What has visual thinking got to do with my child?
Last week, I started listening to this audiobook by Temple Grandin. For those of you who have never heard of her, Temple is a professor of animal science, a livestock industry designer, and an Autistic. She describes herself in this way, showing that she is a person who has incredible strengths and talents that also happens to have Autism.
Temple never spoke until four and struggled to learn to read at school. She credits early intervention via speech pathology and her mother, teaching her phonics to her success in life communication. Hint, hint, nudge nudge, if you are reading this blog, you are already on the right path.
You see, Temple is what we call a visual thinker. Traditionally, psychologists and neurologists thought that you needed to understand language to have thought. Still, Temple describes herself as thinking in an ocean of pictures versus in a sea of words.
Temple's well-researched book describes how visual thinkers process the world differently and often need real-life examples to understand new concepts or learning versus language learners who tend to grasp abstract concepts more easily.

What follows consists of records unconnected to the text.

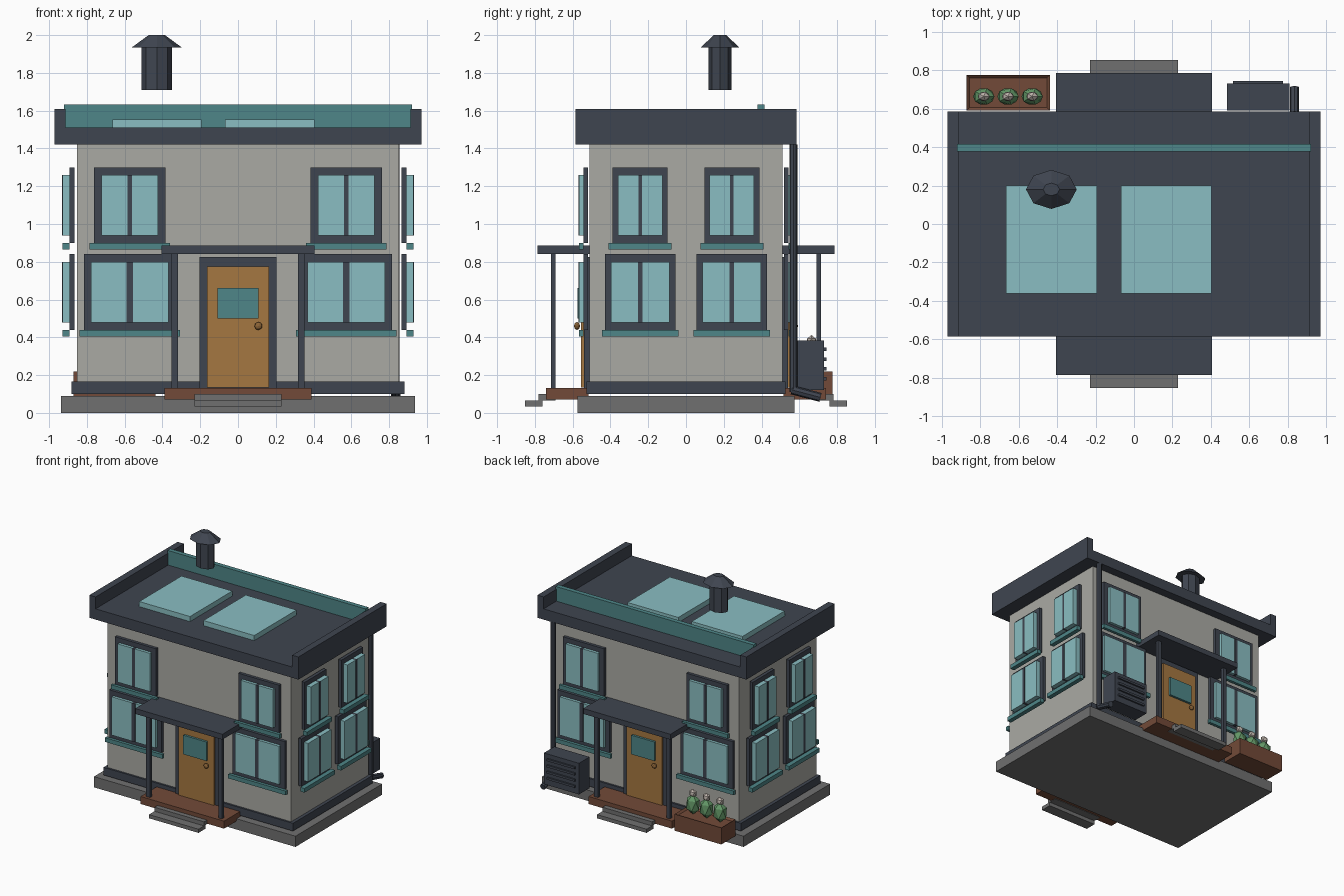
import bpy, bmesh, math
from mathutils import Matrix, Vector

if "Cube" in bpy.data.objects:
    bpy.data.objects.remove(bpy.data.objects["Cube"])


def material(name, r, g, b):
    m = bpy.data.materials.new(name)
    lin = [((c / 255 + 0.055) / 1.055) ** 2.4 for c in (r, g, b)]
    m.diffuse_color = (*lin, 1)
    m.use_nodes = True
    m.node_tree.nodes["Principled BSDF"].inputs["Base Color"].default_value = m.diffuse_color
    return m


CHARCOAL = material("charcoal", 63, 69, 80)
WALL = material("warm_grey", 170, 170, 164)
GLASS = material("pale_glass", 138, 190, 194)
TEAL = material("teal", 78, 134, 136)
DOOR = material("ochre_wood", 165, 119, 65)
BROWN = material("brown_wood", 114, 74, 56)
STONE = material("stone", 112, 112, 112)
GREEN = material("leaf_green", 98, 150, 102)
BLOSSOM = material("blossom", 190, 180, 172)
BRASS = material("brass", 140, 100, 55)


def add(name, bm, mat):
    bmesh.ops.recalc_face_normals(bm, faces=bm.faces)
    me = bpy.data.meshes.new(name)
    bm.to_mesh(me)
    bm.free()
    me.materials.append(mat)
    ob = bpy.data.objects.new(name, me)
    bpy.context.collection.objects.link(ob)
    return ob


def box(name, x, y, z, mat):
    """Box from (low, high) ranges."""
    bm = bmesh.new()
    mid = Vector([(a + b) / 2 for a, b in (x, y, z)])
    size = [abs(b - a) for a, b in (x, y, z)]
    bmesh.ops.create_cube(bm, size=1, matrix=Matrix.Translation(mid) @ Matrix.Diagonal((*size, 1)))
    return add(name, bm, mat)


def side_box(name, side, u, d, z, mat):
    """Box on a house side: u runs along the wall, d outward from the centre."""
    axis, s = side
    out = (s * d[0], s * d[1])
    return box(name, u, out, z, mat) if axis == "y" else box(name, out, u, z, mat)


def cone(name, r1, r2, depth, matrix, mat, sides=8):
    bm = bmesh.new()
    bmesh.ops.create_cone(bm, cap_ends=True, segments=sides, radius1=r1, radius2=r2,
                          depth=depth, matrix=matrix)
    return add(name, bm, mat)


def pipe(name, a, b, r, mat):
    a, b = Vector(a), Vector(b)
    rot = (b - a).to_track_quat("Z", "Y").to_matrix().to_4x4()
    return cone(name, r, r, (b - a).length, Matrix.Translation((a + b) / 2) @ rot, mat)


def ball(name, pos, scale, mat, level=1):
    bm = bmesh.new()
    bmesh.ops.create_icosphere(bm, subdivisions=level, radius=1,
                               matrix=Matrix.Translation(pos) @ Matrix.Diagonal((*scale, 1)))
    return add(name, bm, mat)


# Body
box("foundation_slab", (-.937, .937), (-.575, .575), (0, .09), STONE)
box("walls", (-.853, .853), (-.512, .512), (.10, 1.42), WALL)
box("base_band", (-.881, .881), (-.528, .528), (.10, .165), CHARCOAL)

# Roof with raised ends, rear board and panels
box("roof", (-.972, .972), (-.586, .586), (1.42, 1.51), CHARCOAL)
for s in (-1, 1):
    box("roof_end_parapet", (s * .914, s * .972), (-.586, .586), (1.42, 1.61), CHARCOAL)
box("roof_rear_board", (-.92, .92), (.378, .416), (1.51, 1.632), TEAL)
for x in (-.665, -.068):
    box("roof_panel", (x, x + .472), (-.362, .2), (1.51, 1.553), GLASS)

# Chimney, slightly oval
flat = Matrix.Diagonal((1, .77, 1, 1))
cone("chimney_pipe", .08, .08, .23, Matrix.Translation((-.43, .18, 1.825)) @ flat, CHARCOAL)
cone("chimney_cap", .132, .043, .065, Matrix.Translation((-.43, .18, 1.9675)) @ flat, CHARCOAL)


def window(side, u, frame, pane, sill, z0, d):
    """d holds the frame back, frame front and glass front distances."""
    back, face, front = d
    side_box("window_frame", side, (u - frame, u + frame), (back, face), (z0, z0 + .40), CHARCOAL)
    bar = .066 * frame
    for s in (-1, 1):
        side_box("window_pane", side, (u + s * bar, u + s * pane), (face, front),
                 (z0 + .038, z0 + .36), GLASS)
    side_box("window_mullion", side, (u - bar, u + bar), (face, front + .003),
             (z0 + .038, z0 + .36), CHARCOAL)
    side_box("window_sill", side, (u - sill, u + sill), (face, front), (z0 - .035, z0), TEAL)


# Windows on all four sides
for s in (-1, 1):
    for k in (-1, 1):
        dy, dx = (.518, .543, .567), (.865, .892, .930)
        window(("y", s), k * .573, .243, .204, .267, .44, dy)
        window(("y", s), k * .573, .190, .150, .212, .90, dy)
        window(("x", s), k * .243, .187, .155, .203, .44, dx)
        window(("x", s), k * .243, .145, .118, .166, .90, dx)

# Door and porch, front and back
for s in (-1, 1):
    side = ("y", s)
    side_box("door_frame", side, (-.205, .205), (.51, .54), (.13, .825), CHARCOAL)
    side_box("door", side, (-.165, .165), (.54, .556), (.135, .775), DOOR)
    side_box("door_window", side, (-.108, .108), (.556, .575), (.50, .66), TEAL)
    ball("door_knob", (-s * .108, s * .577, .46), (.021, .016, .021), BRASS, 2)
    side_box("porch_deck", side, (-.388, .388), (.515, .74), (.07, .133), BROWN)
    side_box("upper_step", side, (-.23, .23), (.69, .78), (.066, .10), STONE)
    side_box("lower_step", side, (-.23, .23), (.76, .853), (.035, .066), STONE)
    side_box("porch_canopy", side, (-.405, .405), (.50, .786), (.84, .885), CHARCOAL)
    for k in (-1, 1):
        side_box("porch_post", side, (k * .318, k * .352), (.69, .716), (.133, .84), CHARCOAL)

# Downspout on the back right corner
pipe("downspout", (.835, .568, .11), (.835, .568, 1.42), .021, CHARCOAL)
pipe("downspout_foot", (.835, .56, .122), (.835, .712, .082), .024, CHARCOAL)

# Cooling unit with louvres
box("cooling_unit", (.484, .81), (.59, .73), (.12, .382), CHARCOAL)
for i in range(4):
    z = .172 + i * .052
    box("cooling_louvre", (.516, .776), (.73, .743), (z, z + .018), CHARCOAL)

# Planter with sunken top and three flowering shrubs
planter = box("planter", (-.872, -.438), (.59, .776), (.08, .22), BROWN)
bm = bmesh.new()
bm.from_mesh(planter.data)
top = max(bm.faces, key=lambda f: f.calc_center_median().z)
bmesh.ops.inset_individual(bm, faces=[top], thickness=.022)
for v in top.verts:
    v.co.z -= .015
bm.to_mesh(planter.data)
bm.free()
for x in (-.782, -.656, -.53):
    ball("shrub", (x, .664, .285), (.062, .05, .085), GREEN)
    ball("blossom", (x, .664, .378), (.034, .027, .034), BLOSSOM)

She describes how children who are visual thinkers need different opportunities to learn and thrive. In particular, she states that these children need hands-on experience in visual activities such as lego, drawing, sewing, cooking, woodwork, and fixing household appliances. She outlines the research that shows that visual thinkers often excel in roles such as engineering, design, construction, and aesthetic fields such as interior design or architecture.
Temple also points out how our children do not get much exposure to these tasks in today's society and how we are robbing them of the ability to find what they are good at. She goes further to add that visual thinkers are often those who become addicted to video games as it suits their learning profile perfectly.
Her advice is to limit devices and provide children with rich experiences and exposure to a diverse range of hands-on tasks so they can find their "thing" in life. Giving our children these opportunities when they are young puts them in good stead in finding employment later in life.
My fascination with this book is evident, given my writing above. Why? Because thinking is on a continuum from verbal to visual, most children I see in the clinic have difficulties with verbal tasks, indicating that they are visual thinkers. These kids have trouble grasping the language, understanding what has been said, taking a long time to process, and, at times, never truly understanding the concept due to their language deficits.
It has been well documented in the literature that children with Autism learn best when taught through visual means, which is why we use visual schedules, social stories, and video modeling for social skills.
But it is not only children with autism who are visual thinkers; our children with Developmental Language Disorders are often supported by visual learning. This is why we use programs that work on converting words into visual images for children to refer back to and remember what they heard, as they can reference the visual representation of the story rather than recall the words. It is why we use Shape Coding to teach grammar to school-aged children, as it explains the rules of grammar in a visual means. We use oral narrative retelling structures such as Story champs to help our children plan out their stories, particularly when requested to write. Finally, it is why we use Read 3, a multi-sensory literacy program with strong use of visual supports. But there are plenty of other ways to support your child versus attending speech pathology.
So this Christmas, add some visual board games, arts and crafts, and lego to the stocking stuffers, limit tech, and watch your little one thrive.